These pictures show a British street which is located on a common meaning more than 300 cows, horses and donkeys are free to roam the road – and peer in the windows.
The 500-metre long ‘Butt Street’ forms part of the 451-acre Minchinhampton Common in the Cotswolds – run by the National Trust.
The common is not fenced or bordered off – and residents are entitled to release their cattle there.
It means over 300 animals are allowed to roam freely among the houses on Butt Street – and often stop for a glance inside.
Butt Street is located on Minchinhampton Common – one of the largest grassland commons in the Cotswolds.
Photos show cows and horses happily wandering through Butt Street and into the town’s market square.
And Paul Blower, who lives on the street in Minchinhampton, Glos, said he loves the animals wandering past his house.
The 47-year-old said: “I just love it, having cows, horses – there’s donkeys as well.
“They are down the road weekly. They eat the grass on the common but they want to find something a bit tastier, like the odd clematis or rose bush.

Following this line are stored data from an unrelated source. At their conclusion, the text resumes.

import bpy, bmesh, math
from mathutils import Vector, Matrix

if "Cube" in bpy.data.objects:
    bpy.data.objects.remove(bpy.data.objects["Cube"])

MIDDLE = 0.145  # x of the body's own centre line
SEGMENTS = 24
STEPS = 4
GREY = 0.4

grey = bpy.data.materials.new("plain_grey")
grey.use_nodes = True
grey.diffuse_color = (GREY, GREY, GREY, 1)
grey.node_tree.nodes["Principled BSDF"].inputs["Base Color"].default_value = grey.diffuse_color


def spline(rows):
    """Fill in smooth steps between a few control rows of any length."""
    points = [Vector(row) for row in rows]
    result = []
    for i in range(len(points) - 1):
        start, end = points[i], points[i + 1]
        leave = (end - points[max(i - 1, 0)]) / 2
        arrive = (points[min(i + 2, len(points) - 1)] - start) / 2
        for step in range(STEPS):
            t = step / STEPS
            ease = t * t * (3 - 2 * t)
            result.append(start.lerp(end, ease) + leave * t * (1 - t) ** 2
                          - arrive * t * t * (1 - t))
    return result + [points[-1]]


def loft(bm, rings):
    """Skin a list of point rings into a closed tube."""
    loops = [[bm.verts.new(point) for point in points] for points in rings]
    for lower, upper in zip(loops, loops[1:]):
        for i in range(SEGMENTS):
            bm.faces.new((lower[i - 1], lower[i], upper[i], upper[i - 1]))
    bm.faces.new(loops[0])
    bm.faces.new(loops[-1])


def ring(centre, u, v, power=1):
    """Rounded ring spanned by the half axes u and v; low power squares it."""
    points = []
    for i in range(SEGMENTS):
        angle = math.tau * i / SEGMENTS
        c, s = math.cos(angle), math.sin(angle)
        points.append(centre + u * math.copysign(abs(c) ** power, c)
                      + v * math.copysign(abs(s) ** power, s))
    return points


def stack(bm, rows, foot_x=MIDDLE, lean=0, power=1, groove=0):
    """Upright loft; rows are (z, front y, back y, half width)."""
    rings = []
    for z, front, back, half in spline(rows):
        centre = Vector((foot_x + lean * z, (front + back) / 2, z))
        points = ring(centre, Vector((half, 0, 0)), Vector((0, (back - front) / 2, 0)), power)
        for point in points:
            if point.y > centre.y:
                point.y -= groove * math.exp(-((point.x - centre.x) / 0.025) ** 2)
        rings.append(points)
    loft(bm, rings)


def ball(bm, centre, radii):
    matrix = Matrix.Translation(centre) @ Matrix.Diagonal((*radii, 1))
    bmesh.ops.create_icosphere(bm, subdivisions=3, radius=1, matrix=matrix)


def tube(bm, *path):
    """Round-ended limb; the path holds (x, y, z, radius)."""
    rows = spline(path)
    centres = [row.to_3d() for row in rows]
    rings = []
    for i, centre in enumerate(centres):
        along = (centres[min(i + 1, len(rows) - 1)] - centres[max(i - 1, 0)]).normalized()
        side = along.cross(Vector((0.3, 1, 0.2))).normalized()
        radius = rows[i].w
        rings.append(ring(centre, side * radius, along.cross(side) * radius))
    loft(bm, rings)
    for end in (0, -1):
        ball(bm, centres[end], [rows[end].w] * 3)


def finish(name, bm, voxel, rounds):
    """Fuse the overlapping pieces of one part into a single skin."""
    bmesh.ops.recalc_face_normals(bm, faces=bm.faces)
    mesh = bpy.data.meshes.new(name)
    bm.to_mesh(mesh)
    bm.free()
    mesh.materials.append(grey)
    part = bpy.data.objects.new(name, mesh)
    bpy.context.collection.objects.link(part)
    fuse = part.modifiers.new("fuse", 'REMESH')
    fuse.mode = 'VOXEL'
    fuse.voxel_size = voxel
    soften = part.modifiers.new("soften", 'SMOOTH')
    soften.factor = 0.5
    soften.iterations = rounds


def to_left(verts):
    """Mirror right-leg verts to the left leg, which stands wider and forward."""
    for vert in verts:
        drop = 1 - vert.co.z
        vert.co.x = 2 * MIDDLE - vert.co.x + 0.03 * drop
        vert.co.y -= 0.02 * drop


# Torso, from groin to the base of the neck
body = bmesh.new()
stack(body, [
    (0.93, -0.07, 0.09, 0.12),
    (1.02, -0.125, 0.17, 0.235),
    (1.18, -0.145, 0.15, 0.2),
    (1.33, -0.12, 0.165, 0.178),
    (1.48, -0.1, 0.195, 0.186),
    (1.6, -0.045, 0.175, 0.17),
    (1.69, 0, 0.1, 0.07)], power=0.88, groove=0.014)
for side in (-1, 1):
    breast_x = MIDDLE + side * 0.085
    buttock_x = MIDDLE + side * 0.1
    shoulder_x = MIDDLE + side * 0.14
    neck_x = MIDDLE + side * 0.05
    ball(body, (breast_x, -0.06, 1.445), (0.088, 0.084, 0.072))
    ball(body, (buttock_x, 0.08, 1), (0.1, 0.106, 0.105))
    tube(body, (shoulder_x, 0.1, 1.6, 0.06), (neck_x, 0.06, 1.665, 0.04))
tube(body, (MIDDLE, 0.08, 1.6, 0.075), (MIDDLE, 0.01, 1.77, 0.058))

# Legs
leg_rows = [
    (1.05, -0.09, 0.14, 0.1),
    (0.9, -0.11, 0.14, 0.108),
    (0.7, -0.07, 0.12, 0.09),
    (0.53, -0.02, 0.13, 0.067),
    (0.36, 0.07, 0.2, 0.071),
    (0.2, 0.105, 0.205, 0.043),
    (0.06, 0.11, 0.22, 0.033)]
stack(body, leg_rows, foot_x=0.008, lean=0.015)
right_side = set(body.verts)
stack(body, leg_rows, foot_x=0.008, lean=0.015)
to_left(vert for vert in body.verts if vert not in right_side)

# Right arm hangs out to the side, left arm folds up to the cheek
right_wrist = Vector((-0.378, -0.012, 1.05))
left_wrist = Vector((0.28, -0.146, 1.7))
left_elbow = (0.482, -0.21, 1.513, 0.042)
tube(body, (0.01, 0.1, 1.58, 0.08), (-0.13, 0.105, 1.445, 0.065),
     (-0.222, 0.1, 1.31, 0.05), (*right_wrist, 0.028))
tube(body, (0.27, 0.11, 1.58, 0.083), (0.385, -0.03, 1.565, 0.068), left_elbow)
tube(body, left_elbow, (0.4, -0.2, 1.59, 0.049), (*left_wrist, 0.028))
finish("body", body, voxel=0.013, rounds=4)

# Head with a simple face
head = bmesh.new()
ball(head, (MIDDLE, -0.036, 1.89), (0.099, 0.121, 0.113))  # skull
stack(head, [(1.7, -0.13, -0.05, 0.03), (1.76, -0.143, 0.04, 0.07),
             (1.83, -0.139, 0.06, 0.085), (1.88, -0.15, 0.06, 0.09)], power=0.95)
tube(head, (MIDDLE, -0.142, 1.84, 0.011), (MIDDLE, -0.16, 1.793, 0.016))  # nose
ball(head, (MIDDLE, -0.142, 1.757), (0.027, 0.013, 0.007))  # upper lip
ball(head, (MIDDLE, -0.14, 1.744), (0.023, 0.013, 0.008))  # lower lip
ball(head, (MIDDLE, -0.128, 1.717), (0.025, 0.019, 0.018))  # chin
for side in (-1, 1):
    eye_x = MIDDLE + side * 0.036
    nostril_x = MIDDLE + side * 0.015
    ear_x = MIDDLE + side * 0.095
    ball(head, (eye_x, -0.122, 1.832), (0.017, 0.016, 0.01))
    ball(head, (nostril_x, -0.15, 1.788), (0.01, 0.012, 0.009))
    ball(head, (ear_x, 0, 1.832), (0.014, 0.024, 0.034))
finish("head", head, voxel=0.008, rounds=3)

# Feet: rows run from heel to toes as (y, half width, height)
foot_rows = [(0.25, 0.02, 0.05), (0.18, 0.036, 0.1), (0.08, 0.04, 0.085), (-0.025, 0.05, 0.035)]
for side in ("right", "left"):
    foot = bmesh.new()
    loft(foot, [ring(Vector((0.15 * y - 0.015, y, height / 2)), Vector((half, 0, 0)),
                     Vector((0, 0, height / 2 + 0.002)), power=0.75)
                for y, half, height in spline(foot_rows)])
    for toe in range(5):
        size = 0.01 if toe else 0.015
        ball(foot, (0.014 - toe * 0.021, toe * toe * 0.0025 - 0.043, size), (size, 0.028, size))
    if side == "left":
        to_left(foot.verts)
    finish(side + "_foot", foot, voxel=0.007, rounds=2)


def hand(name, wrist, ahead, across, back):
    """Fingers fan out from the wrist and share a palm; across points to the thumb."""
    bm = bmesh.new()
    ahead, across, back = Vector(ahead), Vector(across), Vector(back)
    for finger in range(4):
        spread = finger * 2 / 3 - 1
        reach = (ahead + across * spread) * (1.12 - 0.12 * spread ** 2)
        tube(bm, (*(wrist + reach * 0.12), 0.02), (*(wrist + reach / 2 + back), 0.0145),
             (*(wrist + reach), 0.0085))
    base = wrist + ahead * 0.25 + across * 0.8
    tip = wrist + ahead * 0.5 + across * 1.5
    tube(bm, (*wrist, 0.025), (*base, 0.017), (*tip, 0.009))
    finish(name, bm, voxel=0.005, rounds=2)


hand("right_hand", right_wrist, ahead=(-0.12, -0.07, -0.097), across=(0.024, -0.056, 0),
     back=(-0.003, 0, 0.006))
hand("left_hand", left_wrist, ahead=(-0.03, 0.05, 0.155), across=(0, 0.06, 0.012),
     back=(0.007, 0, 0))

“They come down for a munch. You walk out the front door and there’s always a cow pat out there to greet you. My dog loves eating them.”
He says that the cows are very friendly and his nine-year-old daughter enjoys seeing them roaming the neighbourhood.
Paul added: “You hear stories about people walking through fields and being chased by the cows – but here they are just so used to seeing humans walking around and stuff.
“Literally, the dog runs in between them, kids play around them and the cows just don’t flinch.”
Cows are released in May every year and then taken back in by farmers in November for the winter.